You may have a legitimate grievance about your ex-spouse, but there is no reason to share this with the children if they are not hurt by the behavior in question. For example, a man wanted to tell his children, who were raised Catholic, that their mother had an abortion years earlier. He insisted that they had a right to know the truth. But when asked how his children were harmed by withholding this information, he drew a blank.
How will it help the children to hear what I am about to tell them?
Even if the children are being harmed by their other parent’s behavior, before discussing it with them you should be convinced that your revelations will actually benefit the children. A woman believed that her ex-husband had been stingy in the divorce settlement. She knew that more money would enable her to provide better for her children. But she decided not to complain to the children about their father because she could not think of how it would help them to hear her opinion that their father was a cheapskate. There was nothing the children could do about the situation. Her revelations would only succeed in placing the children in the middle of an adult conflict and perhaps diminish their respect for their father.
Do the possible benefits of revealing this to the children outweigh the possible risks?
In many situations there is reason to believe that the revelations might benefit the children, but at the same time might create problems for them. An honest discussion of the other parent’s flaws might help the children have more realistic expectations. But it might also poke holes in their idealization of the parent before they were emotionally prepared to give this up. Or it might lead to greater conflict in the parent-child relationship. If, after weighing the benefits and risks, you decide to share your criticisms with the children, you will want to do so in a manner that maximizes the benefits while minimizing the harm. The next question will help you accomplish this goal.
If I were still happily married to my spouse, and I wanted to protect our children’s relationship with him or her, how would I handle the situation?
This question helps raise your consciousness so that the content and style of your communications with your children avoids the influence of irrational motives.

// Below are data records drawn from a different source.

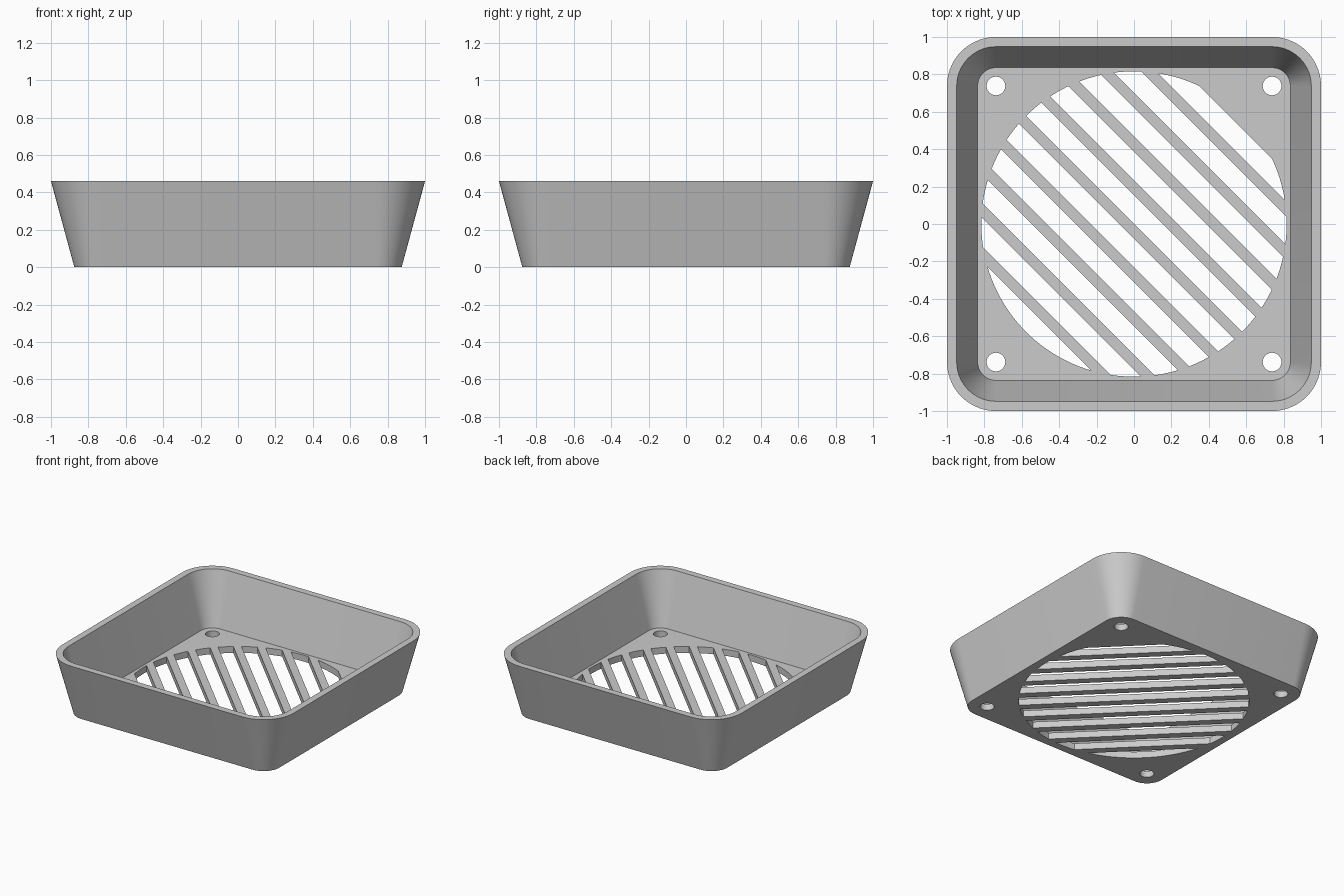
import bpy, bmesh, math

# Remove the default cube only
cube = bpy.data.objects.get("Cube")
if cube:
    bpy.data.objects.remove(cube, do_unlink=True)

HEIGHT, FLOOR = 0.46, 0.05
CORNER = 0.738                      # corner arc centre, also the screw hole position
GRILLE_R, SLOT_W, PITCH, FIRST_SLOT = 0.816, 0.108, 0.165, -0.824

grey = bpy.data.materials.new("plain grey")
grey.use_nodes = True
colour = (0.6, 0.6, 0.6, 1)
grey.diffuse_color = colour
grey.node_tree.nodes["Principled BSDF"].inputs["Base Color"].default_value = colour


def make_object(name, bm):
    bmesh.ops.recalc_face_normals(bm, faces=bm.faces)
    mesh = bpy.data.meshes.new(name)
    bm.to_mesh(mesh)
    bm.free()
    obj = bpy.data.objects.new(name, mesh)
    bpy.context.collection.objects.link(obj)
    mesh.materials.append(grey)
    return obj


def rounded_square(half, steps=14):
    """Outline whose corner arcs all share the same centres."""
    r = half - CORNER
    pts = []
    for q in range(4):
        mid = math.pi / 4 + q * math.pi / 2
        cx = CORNER * math.sqrt(2) * math.cos(mid)
        cy = CORNER * math.sqrt(2) * math.sin(mid)
        for i in range(steps + 1):
            a = (q + i / steps) * math.pi / 2
            pts.append((cx + r * math.cos(a), cy + r * math.sin(a)))
    return pts


def circle(cx, cy, r, n=32):
    return [(cx + r * math.cos(math.tau * i / n), cy + r * math.sin(math.tau * i / n))
            for i in range(n)]


def slot(u0, u1, steps=12):
    """Diagonal strip between u0 and u1, clipped by the grille circle."""
    a0 = math.acos(max(-1, u0 / GRILLE_R))
    a1 = math.acos(u1 / GRILLE_R)
    angles = [a0 + (a1 - a0) * i / steps for i in range(steps + 1)]
    if u0 <= -GRILLE_R:
        back = [-a for a in reversed(angles[1:])]
    else:
        back = [-a for a in reversed(angles)]
    turn = math.pi / 4
    return [(GRILLE_R * math.cos(a + turn), GRILLE_R * math.sin(a + turn))
            for a in angles + back]


def loft(bm, rings):
    """Closed solid through a list of (outline, z) rings."""
    loops = [[bm.verts.new((x, y, z)) for x, y in pts] for pts, z in rings]
    for a, b in zip(loops, loops[1:]):
        n = len(a)
        for i in range(n):
            j = (i + 1) % n
            bm.faces.new((a[i], a[j], b[j], b[i]))
    bm.faces.new(loops[0][::-1])
    bm.faces.new(loops[-1])


# Tray: flared outer wall, over the rim, down the inner wall to the floor
bm = bmesh.new()
loft(bm, [(rounded_square(0.875), 0), (rounded_square(1.0), HEIGHT),
          (rounded_square(0.948), HEIGHT), (rounded_square(0.836), FLOOR)])
tray = make_object("vented_tray", bm)

# Cutter: ten diagonal vent slots and four corner screw holes
bm = bmesh.new()
outlines = [slot(FIRST_SLOT + PITCH * k, FIRST_SLOT + PITCH * k + SLOT_W) for k in range(10)]
outlines += [circle(sx * CORNER, sy * CORNER, 0.05) for sx in (-1, 1) for sy in (-1, 1)]
for pts in outlines:
    loft(bm, [(pts, -0.1), (pts, FLOOR + 0.1)])
cutter = make_object("vent_cutter", bm)
cutter.hide_render = True

# Cut the floor, then discard the cutter
mod = tray.modifiers.new("vents", "BOOLEAN")
mod.operation = "DIFFERENCE"
mod.solver = "EXACT"
mod.object = cutter
bpy.ops.object.select_all(action="DESELECT")
tray.select_set(True)
bpy.context.view_layer.objects.active = tray
bpy.ops.object.modifier_apply(modifier=mod.name)
bpy.data.objects.remove(cutter, do_unlink=True)
bpy.ops.object.shade_smooth_by_angle(angle=math.radians(30))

It challenges you to think of the most constructive course to take. If, when happily married, you would not want your children to have the information you are about to give, why do you think they need to know it now? And if, when happily married, you would find a way to discuss it that minimized harm to their relationship with the other parent, an approach that did not undermine their general respect and regard for that parent, that same discretion is called for after divorce.
Remember, it is easy to fool ourselves into thinking that bad-mouthing is justified. Because of the potential damage to our children, we should be convinced that what we say, and how we say it, meets the test of the five questions.
What if we are unsure about whether to include a particular observation or opinion in our conversations with the children? Here is a simple rule to follow: When in doubt, leave it out.
This article is adapted from DIVORCE POISON: HOW TO PROTECT YOUR FAMILY FROM BAD-MOUTHING AND BRAINWASHING (Harper, © 2001, 2010 by Richard A. Warshak, Ph.D.), the classic book that gives parents powerful strategies to preserve and repair loving relationships with their children.
Dr. Warshak consulted at the White House, and courts, legislatures, and social scientists throughout the world cite his studies. The author of two popular books, a contributor to 10 professional books, and the author of more than 40 articles, Dr. Warshak is one of the world's most respected voices on the impact of divorce on children and on the psychology of alienated children. In addition to his research and writing, Dr. Warshak maintains an office practice evaluating and treating children, adults, and families. He consults with attorneys, mental health professionals, and parents in the U.S. and abroad.